During the early 1980’s Sister’s health began to decline. She developed diabetes and cancer, underwent surgery and on one occasion almost died. In 1984 it was decided that she should come to the Motherhouse and assume lighter duties, such as working part-time at the switchboard and caring for the dining room. As well intentioned as this arrangement was, it proved to be too little for her zeal. She, therefore, continued assisting in pastoral care at Providence Manor, and added on some visiting at Kinston Psychiatric Hospital. She was an active member of Heathfield choir and often went to the Marian Infirmary to cheer the sick, playing their old-time favourites on the piano.
Further health problems appeared in the late 1980’s. Sister Wilhelmina suffered then from poor circulation and heart trouble. With each crisis it was harder for her to ‘bounce back’, but somehow she did. Even the loss of one leg in May, 1987, slowed her down only until she was able to accustom her self to getting about in a mechanized wheelchair. There was increasing concern for her in the difficult days just before the amputation. Her response to inquiries was, “I have just taken up a new ministry – suffering. You know how everyone likes a new ministry once in a while.” Her courage was an inspiration to all. The missionary Sisters wrote from Peru, “Your example really helps us to accept the crosses which God puts in our path.”
As often as she was able, Sister Wilhelmina went by handicapped bus to Providence Manor to be with her brother, Father Gerald, in his retirement there. She was bereft of him in December, 1987. Another death that was also very difficult for her to bear was that of Sister Carol Cornish in January, 1989. Sister Carol had lovingly supported Sister, as only another amputee-wheelchair user would be able to do.
Sister Wilhelmina filled all her days with a pretty full round of activities, following a specific time-table which she had worked out in order to accomplish as much as her strength would allow. She put in relief time at the switchboard, helped to prepare materials for mailing in the communications office, wheeled around the dining room in her “Cadillac” after supper arranging a card game, produced beautiful handcrafts, and loved to chat and “catch up on the news” with her many visitors.
April 13, 1989, was no different. About 9:00 p.m., the evening’s card game being finished, she retired to her room. There, alone, she suffered a fatal heart attack. When the nurses discovered her, nothing could be done except to summon Father Wm. Steacy, CSsR, who gave her the final anointing.
The funeral Mass on April 18 at Providence Motherhouse was celebrated by His Grace Archbishop J. L. Wilhelm, together with the Vicar General of Kingston Archdiocese, Reverent T. Raby and fifteen priests.

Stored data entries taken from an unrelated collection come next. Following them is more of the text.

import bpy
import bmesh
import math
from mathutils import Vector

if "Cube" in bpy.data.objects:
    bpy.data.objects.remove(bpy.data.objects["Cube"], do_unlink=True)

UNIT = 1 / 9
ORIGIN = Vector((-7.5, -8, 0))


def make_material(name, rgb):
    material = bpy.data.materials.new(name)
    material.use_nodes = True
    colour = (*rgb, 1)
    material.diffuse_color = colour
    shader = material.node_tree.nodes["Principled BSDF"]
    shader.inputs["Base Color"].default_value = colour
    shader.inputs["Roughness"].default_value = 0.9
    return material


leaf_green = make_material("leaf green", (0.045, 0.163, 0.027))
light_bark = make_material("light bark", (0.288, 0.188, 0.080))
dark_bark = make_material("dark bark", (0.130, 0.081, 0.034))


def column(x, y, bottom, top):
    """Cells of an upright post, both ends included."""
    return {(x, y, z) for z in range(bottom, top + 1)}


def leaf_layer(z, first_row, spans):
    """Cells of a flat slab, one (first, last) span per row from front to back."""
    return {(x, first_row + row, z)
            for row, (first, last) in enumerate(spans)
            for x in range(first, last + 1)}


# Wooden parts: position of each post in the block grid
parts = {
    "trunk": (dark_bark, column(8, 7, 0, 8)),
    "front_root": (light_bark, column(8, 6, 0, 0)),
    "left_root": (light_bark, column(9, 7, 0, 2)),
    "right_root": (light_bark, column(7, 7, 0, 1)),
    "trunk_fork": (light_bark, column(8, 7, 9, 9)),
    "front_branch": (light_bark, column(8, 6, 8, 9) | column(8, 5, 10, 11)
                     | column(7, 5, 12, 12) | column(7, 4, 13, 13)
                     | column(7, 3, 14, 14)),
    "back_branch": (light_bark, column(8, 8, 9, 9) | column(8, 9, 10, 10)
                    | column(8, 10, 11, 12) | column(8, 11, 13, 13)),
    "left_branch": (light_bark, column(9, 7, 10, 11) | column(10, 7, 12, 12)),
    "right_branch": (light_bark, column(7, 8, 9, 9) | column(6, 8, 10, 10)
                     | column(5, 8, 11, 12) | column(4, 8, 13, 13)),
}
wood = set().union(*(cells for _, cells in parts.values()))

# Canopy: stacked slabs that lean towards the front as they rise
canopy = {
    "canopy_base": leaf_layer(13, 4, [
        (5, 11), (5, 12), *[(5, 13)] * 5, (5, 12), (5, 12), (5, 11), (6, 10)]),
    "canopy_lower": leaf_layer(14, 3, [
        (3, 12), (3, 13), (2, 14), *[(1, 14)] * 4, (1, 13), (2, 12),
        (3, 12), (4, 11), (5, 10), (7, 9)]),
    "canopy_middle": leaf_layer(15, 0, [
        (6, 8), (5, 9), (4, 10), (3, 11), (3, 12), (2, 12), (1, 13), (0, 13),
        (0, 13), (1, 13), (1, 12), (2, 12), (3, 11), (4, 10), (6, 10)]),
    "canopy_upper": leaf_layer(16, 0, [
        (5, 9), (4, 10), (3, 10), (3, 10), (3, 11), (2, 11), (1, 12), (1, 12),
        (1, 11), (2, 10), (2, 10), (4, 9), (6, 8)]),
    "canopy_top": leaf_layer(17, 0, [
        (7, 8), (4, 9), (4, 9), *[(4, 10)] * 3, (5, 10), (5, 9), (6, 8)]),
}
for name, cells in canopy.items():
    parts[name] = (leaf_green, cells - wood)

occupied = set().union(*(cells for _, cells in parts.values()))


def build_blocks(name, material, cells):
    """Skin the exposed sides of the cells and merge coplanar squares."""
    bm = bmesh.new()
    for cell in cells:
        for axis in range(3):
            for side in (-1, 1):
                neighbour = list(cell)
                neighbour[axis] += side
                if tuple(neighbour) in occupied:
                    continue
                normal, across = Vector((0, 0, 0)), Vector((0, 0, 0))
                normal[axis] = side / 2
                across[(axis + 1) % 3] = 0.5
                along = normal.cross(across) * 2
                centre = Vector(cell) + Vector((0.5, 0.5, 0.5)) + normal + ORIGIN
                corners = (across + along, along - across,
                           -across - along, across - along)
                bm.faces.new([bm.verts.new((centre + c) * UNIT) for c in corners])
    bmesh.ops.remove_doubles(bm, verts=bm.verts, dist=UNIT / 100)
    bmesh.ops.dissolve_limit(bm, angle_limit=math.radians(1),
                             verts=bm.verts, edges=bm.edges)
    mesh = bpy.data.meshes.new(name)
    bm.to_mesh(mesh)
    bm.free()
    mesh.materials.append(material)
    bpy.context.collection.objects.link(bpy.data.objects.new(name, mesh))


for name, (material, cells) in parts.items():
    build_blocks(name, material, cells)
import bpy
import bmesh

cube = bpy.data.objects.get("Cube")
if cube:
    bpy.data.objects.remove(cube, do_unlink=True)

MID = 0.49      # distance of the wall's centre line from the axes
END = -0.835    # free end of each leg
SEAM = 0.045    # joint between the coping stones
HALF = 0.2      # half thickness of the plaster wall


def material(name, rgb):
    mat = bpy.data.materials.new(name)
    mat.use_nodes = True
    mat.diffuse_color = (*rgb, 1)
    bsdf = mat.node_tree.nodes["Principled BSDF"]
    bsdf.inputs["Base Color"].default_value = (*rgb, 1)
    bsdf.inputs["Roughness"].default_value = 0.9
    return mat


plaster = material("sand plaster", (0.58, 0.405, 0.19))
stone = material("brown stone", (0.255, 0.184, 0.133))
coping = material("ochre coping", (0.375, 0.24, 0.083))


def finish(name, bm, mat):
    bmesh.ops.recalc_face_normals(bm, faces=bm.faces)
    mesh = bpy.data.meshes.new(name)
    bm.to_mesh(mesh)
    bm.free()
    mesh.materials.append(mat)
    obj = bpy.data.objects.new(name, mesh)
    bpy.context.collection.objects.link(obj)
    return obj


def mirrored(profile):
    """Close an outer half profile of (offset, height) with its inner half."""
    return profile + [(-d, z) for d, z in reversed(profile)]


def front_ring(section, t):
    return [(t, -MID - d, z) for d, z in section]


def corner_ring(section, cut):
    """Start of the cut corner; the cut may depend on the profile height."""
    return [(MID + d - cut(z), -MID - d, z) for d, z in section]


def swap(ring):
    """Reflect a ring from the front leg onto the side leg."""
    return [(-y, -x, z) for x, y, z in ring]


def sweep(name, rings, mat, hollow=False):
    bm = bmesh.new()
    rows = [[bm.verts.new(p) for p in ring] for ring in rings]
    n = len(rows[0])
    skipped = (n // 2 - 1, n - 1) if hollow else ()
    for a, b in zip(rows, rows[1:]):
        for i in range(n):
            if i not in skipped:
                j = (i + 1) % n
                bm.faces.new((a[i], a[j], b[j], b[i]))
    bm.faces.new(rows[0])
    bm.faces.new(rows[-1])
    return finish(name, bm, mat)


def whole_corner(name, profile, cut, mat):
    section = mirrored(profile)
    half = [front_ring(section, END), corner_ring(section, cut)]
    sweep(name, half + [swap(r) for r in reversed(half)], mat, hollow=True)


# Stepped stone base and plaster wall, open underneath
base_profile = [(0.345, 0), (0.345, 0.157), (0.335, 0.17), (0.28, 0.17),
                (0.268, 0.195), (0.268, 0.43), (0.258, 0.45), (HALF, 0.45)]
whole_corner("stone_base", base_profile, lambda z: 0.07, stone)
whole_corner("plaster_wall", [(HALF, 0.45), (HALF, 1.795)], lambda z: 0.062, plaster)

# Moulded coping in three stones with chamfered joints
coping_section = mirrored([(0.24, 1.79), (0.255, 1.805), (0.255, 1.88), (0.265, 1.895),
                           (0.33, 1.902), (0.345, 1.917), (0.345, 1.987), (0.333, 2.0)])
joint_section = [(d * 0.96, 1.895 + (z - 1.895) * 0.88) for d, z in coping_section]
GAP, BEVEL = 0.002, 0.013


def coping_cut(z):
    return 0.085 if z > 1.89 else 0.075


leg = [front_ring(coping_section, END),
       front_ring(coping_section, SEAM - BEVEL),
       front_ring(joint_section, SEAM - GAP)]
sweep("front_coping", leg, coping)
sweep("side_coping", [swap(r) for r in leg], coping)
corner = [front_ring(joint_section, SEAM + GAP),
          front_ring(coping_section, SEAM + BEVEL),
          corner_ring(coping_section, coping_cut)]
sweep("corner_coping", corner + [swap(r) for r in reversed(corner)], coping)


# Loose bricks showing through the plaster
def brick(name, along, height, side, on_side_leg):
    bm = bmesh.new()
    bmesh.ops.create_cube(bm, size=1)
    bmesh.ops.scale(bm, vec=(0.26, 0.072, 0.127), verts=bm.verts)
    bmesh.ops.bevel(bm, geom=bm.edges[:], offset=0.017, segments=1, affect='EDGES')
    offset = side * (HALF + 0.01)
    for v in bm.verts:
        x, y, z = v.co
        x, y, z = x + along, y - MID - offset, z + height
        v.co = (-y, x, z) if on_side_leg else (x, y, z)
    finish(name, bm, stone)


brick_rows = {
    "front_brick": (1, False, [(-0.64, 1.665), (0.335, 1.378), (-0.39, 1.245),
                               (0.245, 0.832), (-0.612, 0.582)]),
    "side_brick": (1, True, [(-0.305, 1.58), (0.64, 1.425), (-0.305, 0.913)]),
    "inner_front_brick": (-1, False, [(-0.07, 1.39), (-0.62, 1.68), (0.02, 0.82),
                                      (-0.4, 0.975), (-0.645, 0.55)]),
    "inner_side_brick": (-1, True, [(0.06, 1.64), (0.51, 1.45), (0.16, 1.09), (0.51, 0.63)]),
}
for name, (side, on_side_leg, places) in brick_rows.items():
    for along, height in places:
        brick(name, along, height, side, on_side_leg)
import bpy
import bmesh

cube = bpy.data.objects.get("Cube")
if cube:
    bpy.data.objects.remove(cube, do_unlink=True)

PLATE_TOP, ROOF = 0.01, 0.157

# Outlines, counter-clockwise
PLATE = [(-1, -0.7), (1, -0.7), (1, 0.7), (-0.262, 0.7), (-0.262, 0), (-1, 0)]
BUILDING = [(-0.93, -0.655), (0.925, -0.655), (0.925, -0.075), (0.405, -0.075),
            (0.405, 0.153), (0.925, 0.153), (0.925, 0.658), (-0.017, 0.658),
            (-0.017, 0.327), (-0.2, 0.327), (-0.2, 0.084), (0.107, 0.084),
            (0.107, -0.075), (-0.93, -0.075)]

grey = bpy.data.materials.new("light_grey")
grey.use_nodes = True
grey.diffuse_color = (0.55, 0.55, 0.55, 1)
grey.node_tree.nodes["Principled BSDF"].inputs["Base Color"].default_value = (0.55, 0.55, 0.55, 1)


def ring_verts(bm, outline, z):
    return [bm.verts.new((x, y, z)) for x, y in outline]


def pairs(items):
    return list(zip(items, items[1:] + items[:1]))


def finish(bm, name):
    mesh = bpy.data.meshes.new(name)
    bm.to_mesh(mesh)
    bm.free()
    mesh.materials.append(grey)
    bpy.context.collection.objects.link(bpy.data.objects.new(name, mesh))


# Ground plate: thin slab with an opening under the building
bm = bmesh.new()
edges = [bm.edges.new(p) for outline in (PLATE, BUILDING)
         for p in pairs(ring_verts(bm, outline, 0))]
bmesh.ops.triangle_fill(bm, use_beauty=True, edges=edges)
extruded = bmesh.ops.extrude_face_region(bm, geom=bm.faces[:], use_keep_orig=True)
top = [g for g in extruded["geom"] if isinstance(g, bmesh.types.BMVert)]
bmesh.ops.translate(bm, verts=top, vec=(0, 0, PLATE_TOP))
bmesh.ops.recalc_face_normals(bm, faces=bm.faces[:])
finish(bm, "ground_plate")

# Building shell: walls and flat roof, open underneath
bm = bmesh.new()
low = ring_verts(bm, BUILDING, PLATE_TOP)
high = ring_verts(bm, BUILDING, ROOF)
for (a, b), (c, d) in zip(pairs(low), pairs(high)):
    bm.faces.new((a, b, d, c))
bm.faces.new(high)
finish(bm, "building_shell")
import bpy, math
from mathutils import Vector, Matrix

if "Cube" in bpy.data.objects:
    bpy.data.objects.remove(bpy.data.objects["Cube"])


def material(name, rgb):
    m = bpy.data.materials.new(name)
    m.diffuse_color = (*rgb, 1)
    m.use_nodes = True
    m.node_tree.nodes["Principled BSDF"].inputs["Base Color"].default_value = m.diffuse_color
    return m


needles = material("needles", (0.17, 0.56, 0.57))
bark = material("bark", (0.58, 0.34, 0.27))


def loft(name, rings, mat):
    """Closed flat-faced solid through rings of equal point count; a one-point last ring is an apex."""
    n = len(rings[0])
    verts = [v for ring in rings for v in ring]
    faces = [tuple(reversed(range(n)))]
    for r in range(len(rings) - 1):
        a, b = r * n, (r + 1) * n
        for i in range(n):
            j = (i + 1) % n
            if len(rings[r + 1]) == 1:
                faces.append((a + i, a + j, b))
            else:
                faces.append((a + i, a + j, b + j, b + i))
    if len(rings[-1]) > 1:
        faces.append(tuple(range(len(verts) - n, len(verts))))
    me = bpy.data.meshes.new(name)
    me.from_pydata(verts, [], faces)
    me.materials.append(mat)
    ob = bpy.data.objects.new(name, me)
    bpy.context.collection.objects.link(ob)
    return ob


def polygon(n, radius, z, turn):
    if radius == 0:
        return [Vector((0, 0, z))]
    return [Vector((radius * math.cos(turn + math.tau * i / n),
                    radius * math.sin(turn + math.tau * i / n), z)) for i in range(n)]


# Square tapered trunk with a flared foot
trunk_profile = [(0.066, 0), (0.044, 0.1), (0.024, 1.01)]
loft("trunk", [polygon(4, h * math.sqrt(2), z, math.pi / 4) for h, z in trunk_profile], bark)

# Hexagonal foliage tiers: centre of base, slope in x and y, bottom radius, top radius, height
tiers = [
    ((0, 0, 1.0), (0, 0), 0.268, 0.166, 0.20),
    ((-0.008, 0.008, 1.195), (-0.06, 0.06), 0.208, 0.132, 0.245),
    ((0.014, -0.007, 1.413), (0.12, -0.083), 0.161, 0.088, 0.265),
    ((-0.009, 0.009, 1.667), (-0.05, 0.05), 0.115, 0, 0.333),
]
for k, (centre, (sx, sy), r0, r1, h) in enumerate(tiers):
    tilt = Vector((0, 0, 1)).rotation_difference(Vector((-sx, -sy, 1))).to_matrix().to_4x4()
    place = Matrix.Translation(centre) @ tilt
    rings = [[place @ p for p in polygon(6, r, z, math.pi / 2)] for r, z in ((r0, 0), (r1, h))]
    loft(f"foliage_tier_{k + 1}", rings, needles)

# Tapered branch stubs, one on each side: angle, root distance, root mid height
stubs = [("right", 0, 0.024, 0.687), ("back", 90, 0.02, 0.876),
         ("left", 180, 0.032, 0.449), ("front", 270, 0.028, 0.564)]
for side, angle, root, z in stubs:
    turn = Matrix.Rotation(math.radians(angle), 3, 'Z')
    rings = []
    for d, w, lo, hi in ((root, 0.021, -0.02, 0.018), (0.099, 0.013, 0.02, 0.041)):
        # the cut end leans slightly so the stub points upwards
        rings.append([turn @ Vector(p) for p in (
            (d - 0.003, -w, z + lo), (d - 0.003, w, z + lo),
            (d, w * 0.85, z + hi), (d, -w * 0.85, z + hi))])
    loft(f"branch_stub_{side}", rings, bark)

Monsignor J. G. Hanley, in the homily, reviewed the place of music in scripture and liturgy. He gave thanks to God for Sister Wilhelmina’s talent and virtue and joined his voice to Shakespeare’s praying, “If music be the food of love, play on!” The interment was in St. Mary’s Cemetery, Kingston.
When Sister Wilhelmina O’Hearn gave the thank you address on behalf of the Jubilarians of 1986, her concluding words were: “Continue please, to pray for us that we may ever be true to our spouse and faithful to our community, whatever be the miles we have to travel.”
Now that she had covered the last mile, the words of Sister Gertrude Casey’s poem of tribute, are a very fitting reply:
“We marvel at the way you kept going to your duties to the very last day.
You surely didn’t bury your talents. ‘God reward you’ is all we can say.”